Apple announced a drop in profit for the first time in a decade, with Tim Cook, its CEO, acknowledging in a conference call that “our growth rate has slowed and our margins have decreased from the exceptionally high level we experienced in 2012”.
But the company went some way to appease investor concern by announcing it intends to return $100 billion to shareholders by the end of 2015, in the form of share buybacks and increased dividends.
For the period, the company reported a profit of $9.55 billion, down from $11.62 billion in the same quarter last year, on revenue of $43.6 billion, up from $39.19 billion. Gross margin was 37.5 per cent, compared to 47.4 per cent in the year-ago quarter.
Due to the relatively limited nature of Apple’s product portfolio, its numbers are more cyclical than many of its rivals. With the company updating its iPhone and iPad lines late last year, and the last quarter being the bumper Q4 holiday sales period, it was always likely to struggle in its comparison with prior periods.
The company shipped 37.43 million iPhones during the quarter, up 7 per cent from 35.06 million in the same period in 2012 – but, unsurprisingly, down from the 47.79 million recorded in the last calendar quarter of the year. iPhone revenue was $22.95 billion, up 3 per cent from $22.28 billion year-on-year.
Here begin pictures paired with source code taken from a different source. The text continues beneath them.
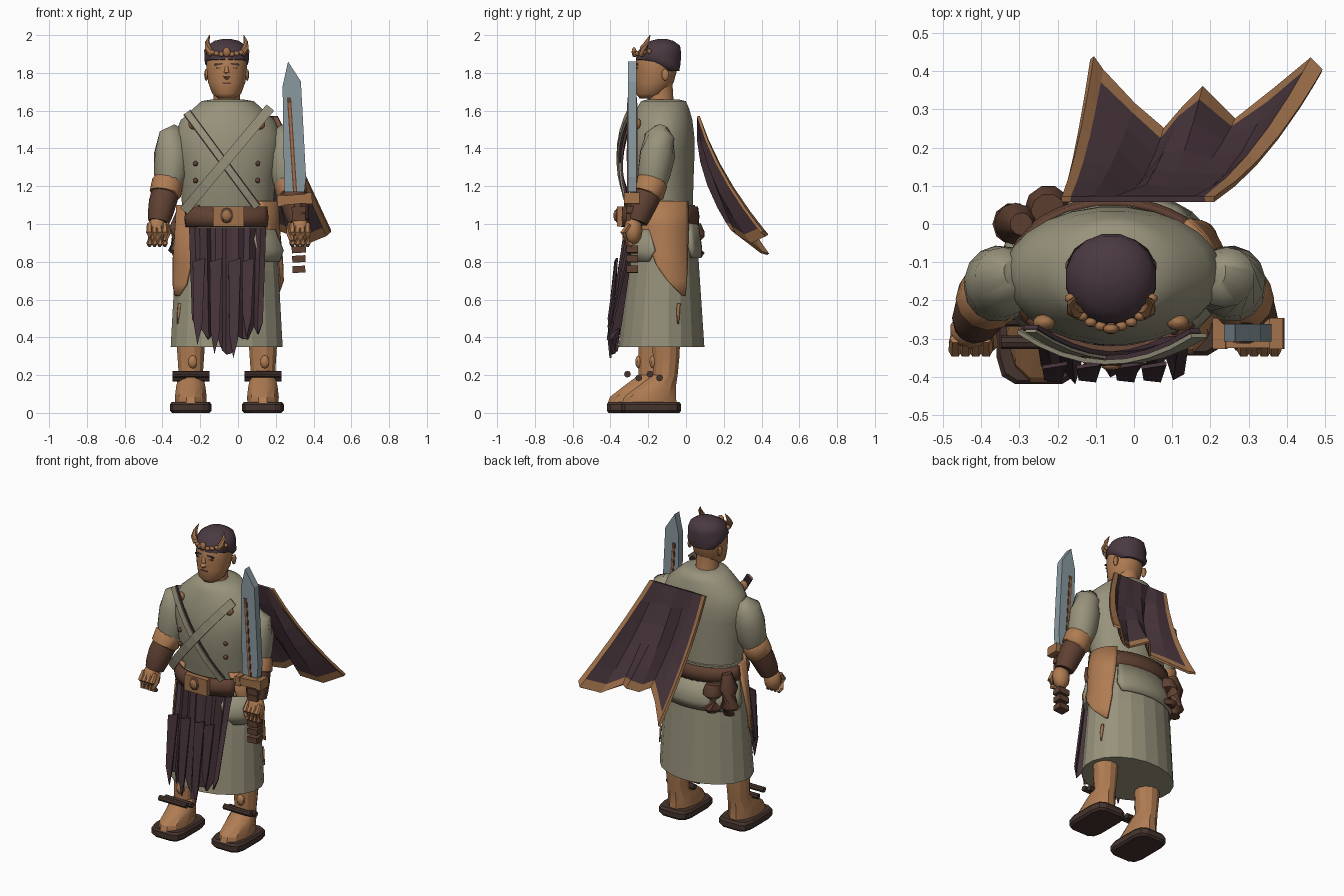
import bpy, bmesh, math, random
from mathutils import Vector, Matrix

random.seed(11)
if "Cube" in bpy.data.objects:
    bpy.data.objects.remove(bpy.data.objects["Cube"], do_unlink=True)


def material(name, *rgb):
    m = bpy.data.materials.new(name)
    m.use_nodes = True
    m.diffuse_color = (*rgb, 1)
    m.node_tree.nodes["Principled BSDF"].inputs["Base Color"].default_value = (*rgb, 1)
    return m


SAGE = material("sage cloth", .31, .29, .2)
SKIN = material("warm skin", .43, .2, .085)
TRIM = material("bronze trim", .35, .165, .07)
BROWN = material("brown leather", .115, .052, .032)
DARK = material("dark sole leather", .06, .034, .027)
PLUM = material("plum cloth", .065, .036, .046)
HAIR = material("plum hair", .07, .042, .055)
STEEL = material("blue steel", .25, .32, .355)


def add(name, verts, faces, mats, smooth=None, thick=0):
    """Make an object with clean normals, optional thickness and smooth shading."""
    mesh = bpy.data.meshes.new(name)
    mesh.from_pydata([tuple(v) for v in verts], [], faces)
    bm = bmesh.new()
    bm.from_mesh(mesh)
    bmesh.ops.recalc_face_normals(bm, faces=bm.faces)
    bm.to_mesh(mesh)
    bm.free()
    ob = bpy.data.objects.new(name, mesh)
    bpy.context.collection.objects.link(ob)
    for m in mats if isinstance(mats, list) else [mats]:
        mesh.materials.append(m)
    if thick:
        mod = ob.modifiers.new("thickness", "SOLIDIFY")
        mod.thickness, mod.offset = thick, 0
    if smooth:
        bpy.ops.object.select_all(action="DESELECT")
        ob.select_set(True)
        bpy.context.view_layer.objects.active = ob
        bpy.ops.object.shade_smooth_by_angle(angle=math.radians(smooth))
    return ob


def grid_faces(rows, cols, wrap=False):
    return [(r * cols + c, r * cols + (c + 1) % cols, (r + 1) * cols + (c + 1) % cols, (r + 1) * cols + c)
            for r in range(rows - 1) for c in range(cols if wrap else cols - 1)]


def skin_rings(name, rings, mat, smooth):
    n = len(rings[0])
    faces = grid_faces(len(rings), n, True)
    faces += [tuple(range(n)), tuple(range((len(rings) - 1) * n, len(rings) * n))]
    return add(name, [v for r in rings for v in r], faces, mat, smooth)


def loft(name, cx, rows, mat, n=16, smooth=50, power=1):
    """Stack level oval rings given as (z, centre y, x radius, y radius)."""
    def p(v):
        return math.copysign(abs(v) ** power, v)
    angles = [math.tau * (i + .5) / n for i in range(n)]
    return skin_rings(name, [[(cx + rx * p(math.cos(a)), cy + ry * p(math.sin(a)), z) for a in angles]
                             for z, cy, rx, ry in rows], mat, smooth)


def tube(name, pts, mat, n=10, smooth=50):
    """Sweep round rings along points (x, y, z, radius)."""
    ps = [Vector(p[:3]) for p in pts]
    rings = []
    for i, p in enumerate(ps):
        d = ps[min(i + 1, len(ps) - 1)] - ps[max(i - 1, 0)]
        q = d.to_track_quat("Z", "Y")
        rings.append([p + q @ Vector((math.cos(a), math.sin(a), 0)) * pts[i][3]
                      for a in (math.tau * k / n for k in range(n))])
    return skin_rings(name, rings, mat, smooth)


def ball(name, c, r, mat, n=10):
    rows = [(c[2] - r[2] * math.cos(t), c[1], r[0] * math.sin(t), r[1] * math.sin(t))
            for t in (math.pi * (k + .15) / 6.3 for k in range(7))]
    return loft(name, c[0], rows, mat, n)


def box(name, c, s, mat, tilt=0):
    m = Matrix.Translation(c) @ Matrix.Rotation(tilt, 4, "Y")
    v = [m @ Vector((x * s[0] / 2, y * s[1] / 2, z * s[2] / 2)) for z in (-1, 1) for x, y in
         ((-1, -1), (1, -1), (1, 1), (-1, 1))]
    return skin_rings(name, [v[:4], v[4:]], mat, None)


def arc(name, rows, mat, n=14, thick=.02, smooth=40):
    """Curved band around the body: rows are (z, centre y, rx, ry, start, end degrees)."""
    v = []
    for z, cy, rx, ry, a0, a1 in rows:
        for k in range(n + 1):
            a = math.radians(a0 + (a1 - a0) * k / n)
            v.append((-.055 + rx * math.cos(a), cy + ry * math.sin(a), z))
    return add(name, v, grid_faces(len(rows), n + 1), mat, smooth, thick)


def ribbon(name, a, b, bulge, width, mat, thick=.012):
    a, b = Vector(a), Vector(b)
    side = Vector((b.z - a.z, 0, a.x - b.x)).normalized() * width / 2
    v = []
    for k in range(9):
        t = k / 8
        p = a.lerp(b, t) - Vector((0, bulge * 4 * t * (1 - t), 0))
        v += [p - side, p + side]
    return add(name, v, grid_faces(9, 2), mat, None, thick)


# Tunic, skirt and neck
loft("tunic", -.055, [(1.05, -.12, .235, .155), (1.12, -.125, .245, .163), (1.25, -.135, .255, .177),
                      (1.38, -.135, .28, .182), (1.47, -.13, .285, .175), (1.55, -.125, .25, .16),
                      (1.61, -.122, .185, .14), (1.65, -.12, .14, .12), (1.66, -.12, .08, .08)], SAGE, 24, 60)
loft("skirt", -.06, [(.35, -.13, .3, .23), (.75, -.12, .278, .193), (1.1, -.11, .25, .16)], SAGE, 20, None)
tube("neck", [(-.06, -.13, 1.58, .085), (-.06, -.135, 1.66, .07), (-.06, -.14, 1.74, .07)], SKIN, 14)

# Hip panels with torn tails, overskirt, belt and buckle
arc("left_hip_panel", [(.62, -.12, .294, .211, 28, 32), (.7, -.12, .29, .206, 6, 35), (.78, -.12, .285, .2, -10, 38),
                       (.82, -.12, .283, .198, -14, 38), (.98, -.115, .268, .183, -40, 42),
                       (1.12, -.115, .26, .172, -52, 44)], SKIN)
arc("right_hip_panel", [(.62, -.12, .294, .211, 202, 210), (.68, -.12, .291, .207, 194, 222),
                        (.8, -.12, .285, .2, 188, 228), (1.1, -.115, .262, .175, 172, 234)], SKIN)
for name, a in (("left_torn_thread", 22), ("right_torn_thread", 207)):
    arc(name, [(.47, -.126, .296, .22, a, a + 1), (.53, -.126, .293, .216, a - 1, a + 3),
               (.58, -.125, .29, .212, a, a + 4)], SKIN, 2, .009)
arc("front_overskirt", [(.8, -.12, .288, .205, -44, -22), (.86, -.12, .295, .21, -58, -12),
                        (.97, -.115, .268, .183, -64, -25)], SAGE)
arc("back_overskirt", [(.82, -.12, .283, .192, 52, 164), (.87, -.12, .29, .196, 46, 170),
                       (1, -.115, .265, .172, 46, 172)], SAGE)
arc("front_belt", [(.985, -.13, .258, .203, -146, -38), (1.03, -.13, .266, .21, -146, -38),
                   (1.09, -.13, .258, .2, -146, -38)], BROWN, 16, .022)
arc("back_belt", [(.99, -.12, .262, .176, 40, 172), (1.04, -.12, .266, .18, 40, 172),
                  (1.09, -.12, .258, .173, 40, 172)], BROWN, 16, .022)
box("buckle", (-.05, -.35, 1.04), (.165, .03, .105), TRIM)
ball("buckle_boss", (-.06, -.362, 1.045), (.036, .014, .042), BROWN)
ball("buckle_stud", (-.06, -.372, 1.045), (.026, .012, .03), TRIM)
tube("tall_pouch", [(-.31, 0, .81, .035), (-.315, 0, .86, .056), (-.31, 0, .98, .056), (-.295, 0, 1.07, .03)], BROWN)
tube("barrel_pouch", [(-.225, .042, .83, .042), (-.225, .046, .85, .056), (-.225, .046, .93, .056),
                      (-.225, .04, .95, .062), (-.225, .035, 1, .045)], BROWN)

# Ragged front cloth in uneven folds
folds = [(random.uniform(-.25, .25), random.uniform(-.022, .022), random.uniform(0, .09)) for _ in range(15)]
verts = []
for t in (0, .3, .65, 1):
    for c, (shift, depth, tear) in enumerate(folds):
        u = (c + (shift if 0 < c < 14 else 0)) / 14
        hem = .3 + .22 * abs(u - .5) + tear
        x = -.055 + (u - .5) * (.4 - .03 * t)
        y = -.318 - .065 * t + .05 * (2 * u - 1) ** 2 * (1 - t) + (depth + .014 * (-1) ** c) * (.5 + t / 2)
        verts.append((x, y, .98 + (hem - .98) * t))
add("front_cloth", verts, grid_faces(4, len(folds)), PLUM, None, .012)
for x, z in ((-.21, .36), (-.12, .31), (-.02, .29), (.05, .4)):
    add("cloth_tatter", [(x - .03, -.375, .8), (x + .035, -.365, .82), (x + .02, -.41, z + .1), (x - .005, -.4, z),
                         (x - .025, -.405, z + .12)], [(0, 1, 2, 3, 4)], PLUM, None, .01)

# Crossed chest straps, pins and buttons
ribbon("thin_strap_edge", (-.27, -.27, 1.59), (.1, -.3, 1.09), .055, .046, PLUM)
ribbon("thin_strap", (-.27, -.278, 1.59), (.1, -.308, 1.09), .055, .036, SAGE)
ribbon("wide_strap_edge", (.16, -.28, 1.6), (-.28, -.27, 1.08), .075, .035, PLUM)
ribbon("wide_strap", (.17, -.292, 1.615), (-.285, -.282, 1.07), .075, .052, SAGE)
for s in (-1, 1):
    ball("shoulder_pin", (-.06 + s * .175, -.258, 1.53), (.03, .022, .03), TRIM)
    for z in (1.23, 1.32):
        ball("button", (-.06 + s * .165, -.276, z), (.014, .016, .014), BROWN, 8)

# Arms, bracers and hands
for s, side in ((-1, "right"), (1, "left")):
    def at(d):
        return -.05 + s * d
    tube(side + "_sleeve", [(at(.26), -.13, 1.5, .04), (at(.29), -.14, 1.465, .08), (at(.3), -.15, 1.37, .095),
                            (at(.308), -.17, 1.26, .088), (at(.315), -.18, 1.2, .07)], SAGE, 14, 60)
    tube(side + "_elbow_cuff", [(at(.315), -.165, 1.25, .062), (at(.322), -.178, 1.225, .083),
                                (at(.335), -.2, 1.16, .084), (at(.338), -.205, 1.15, .07)], SKIN, 12)
    tube(side + "_bracer", [(at(.33), -.19, 1.18, .074), (at(.35), -.225, 1.11, .073), (at(.362), -.248, 1.05, .066),
                            (at(.37), -.26, 1.01, .056)], BROWN, 12, 40)
    ball(side + "_palm", (at(.378), -.28, .965), (.056, .05, .075), SKIN)
    for k in range(4):
        x = at(.378) + (k - 1.5) * .027
        tube(side + "_finger", [(x, -.3, 1, .014), (x, -.332, .955, .018), (x, -.31, .9, .017), (x, -.285, .885, .01)],
             SKIN, 6)
    tube(side + "_thumb", [(at(.33), -.28, 1, .018), (at(.325), -.315, .95, .02), (at(.335), -.325, .91, .012)], SKIN, 6)

# Sword held upright in the left hand
outline = [(.245, 1.17), (.236, 1.73), (.265, 1.86), (.333, 1.755), (.36, 1.25), (.352, 1.17)]
skin_rings("blade", [[(x, y, z) for x, z in outline] for y in (-.308, -.262)], STEEL, None)
for y in (-.309, -.261):
    ribbon("blade_groove", (.27, y, 1.67), (.302, y, 1.17), 0, .022, BROWN, .004)
    ribbon("blade_inlay", (.272, y, 1.64), (.302, y, 1.17), 0, .01, TRIM, .008)
box("crossguard", (.3, -.287, 1.13), (.17, .075, .05), TRIM, -.08)
for x in (.225, .375):
    box("guard_end", (x, -.287, 1.13 + (x - .3) * .08), (.035, .082, .06), TRIM, -.08)
tube("grip", [(.315, -.285, 1.11, .026), (.325, -.285, .9, .024)], BROWN, 8)
for z, w in ((1.075, .075), (1.035, .07), (.865, .075), (.815, .07), (.76, .068)):
    box("grip_ring", (.322, -.285, z), (w, .06, .036), BROWN, -.06)

# Legs, feet and sandals
for side, cx, cy, bars in (("right", -.25, -.26, (-.05, .01)), ("left", .132, -.185, (-.005, .045))):
    loft(side + "_leg", cx, [(.05, cy - .01, .085, .15), (.085, cy - .005, .087, .142), (.14, cy + .03, .08, .105),
                             (.2, cy + .075, .066, .068), (.3, cy + .08, .073, .073), (.48, cy + .08, .085, .08)],
         SKIN, 12, 28)
    loft(side + "_sole", cx, [(0, cy, .1, .152), (.012, cy, .112, .162), (.045, cy, .112, .162),
                              (.058, cy, .102, .152)], DARK, 12, None, .45)
    ball(side + "_shin_knot", (cx + .01, cy + .01, .27), (.026, .02, .035), SKIN, 8)
    for y, z in zip(bars, (.205, .185)):
        tube("ankle_bar", [(cx - .098, cy + y, z, .018), (cx + .098, cy + y, z, .018)], DARK, 8, 30)

# Head, face and hair
loft("head", -.06, [(1.665, -.2, .045, .045), (1.69, -.185, .078, .08), (1.75, -.165, .1, .1), (1.82, -.158, .108, .112),
                    (1.88, -.152, .108, .112), (1.93, -.14, .09, .095), (1.96, -.13, .04, .04)], SKIN, 18, 60)
loft("hair", -.06, [(1.81, -.085, .085, .05), (1.845, -.11, .115, .082), (1.87, -.146, .12, .121), (1.91, -.142, .12, .118),
                    (1.945, -.13, .103, .1), (1.97, -.127, .065, .06), (1.98, -.125, .02, .02)], HAIR, 16, 60)
tube("nose", [(-.06, -.26, 1.835, .01), (-.06, -.27, 1.8, .014), (-.06, -.272, 1.785, .018), (-.06, -.262, 1.772, .012)],
     SKIN, 8)
box("mouth", (-.06, -.262, 1.745), (.045, .009, .007), BROWN)
for s in (-1, 1):
    box("eyebrow", (-.06 + s * .043, -.259, 1.846), (.045, .009, .009), HAIR, s * .12)
    box("eye", (-.06 + s * .043, -.259, 1.826), (.028, .009, .007), BROWN)
    ball("ear", (-.06 + s * .108, -.11, 1.79), (.012, .02, .032), SKIN, 8)

# Crown with beads and horns
for k in range(11):
    a = math.radians(-160 + 14 * k)
    ball("crown_bead", (-.06 + .113 * math.cos(a), -.155 + .116 * math.sin(a), 1.915 - .018 * abs(math.sin(a)) ** 3),
         (.016, .013, .014), TRIM, 8)
ball("crown_jewel", (-.06, -.275, 1.91), (.022, .014, .026), TRIM, 8)
for s in (-1, 1):
    tube("crown_horn", [(-.06 + s * .08, -.235, 1.895, .018), (-.06 + s * .1, -.225, 1.93, .019),
                        (-.06 + s * .102, -.205, 1.965, .012), (-.06 + s * .09, -.19, 2, .002)], TRIM, 6)

# Windblown cape with trimmed hem and sides
spread = [0, .06, .2, .35, .5, .62, .75, .87, .94, 1]
hem = [(-.11, .435, .84), (-.085, .4, .85), (0, .31, .92), (.08, .245, .97), (.13, .3, .95),
       (.18, .355, .98), (.265, .27, .95), (.37, .35, .9), (.465, .43, .94), (.492, .4, .96)]
steps = [0, .2, .4, .6, .8, .93, 1]
verts = []
for t in steps:
    for c, (u, h) in enumerate(zip(spread, hem)):
        p = Vector((-.19 + .4 * u, .065, 1.57)).lerp(Vector(h), t)
        fold = .016 * (-1) ** c if 1 < c < 8 else 0
        verts.append(p + Vector((0, (fold - .04) * 4 * t * (1 - t), 0)))
cape = add("cape", verts, grid_faces(len(steps), len(spread)), [PLUM, TRIM], None, .016)
last = len(spread) - 2
for f in cape.data.polygons:
    row, col = divmod(f.index, last + 1)
    f.material_index = int(row == len(steps) - 2 or col in (0, last))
iPad volumes were 19.48 million units, up 65 per cent from 11.8 million in the prior-year period, but again down from 22.86 million in the prior period. Revenue from this business was $8.75 billion, up 40 per cent year on year from $6.26 billion.
The company noted that in the tablet line, the iPad mini – which was “strategically priced at a lower margin” – is still a relatively new product, and therefore its effect was not in place for the earlier year periods.
Cook said that the company “continues to be very different in our future product plans”.
While as usual Apple would not be drawn on its future product plans, Cook did play down criticism of the screen size on the iPhone, arguing that a larger display would lead to quality trade-offs in areas such as resolution, colour quality, white balance, brightness, reflectivity, screen longevity, power consumption and compatibility with apps.
“Our competitors have made some significant trade-offs in many of these areas in order to ship a larger display. We would not ship a larger display iPhone while these trade-offs exist,” the executive said.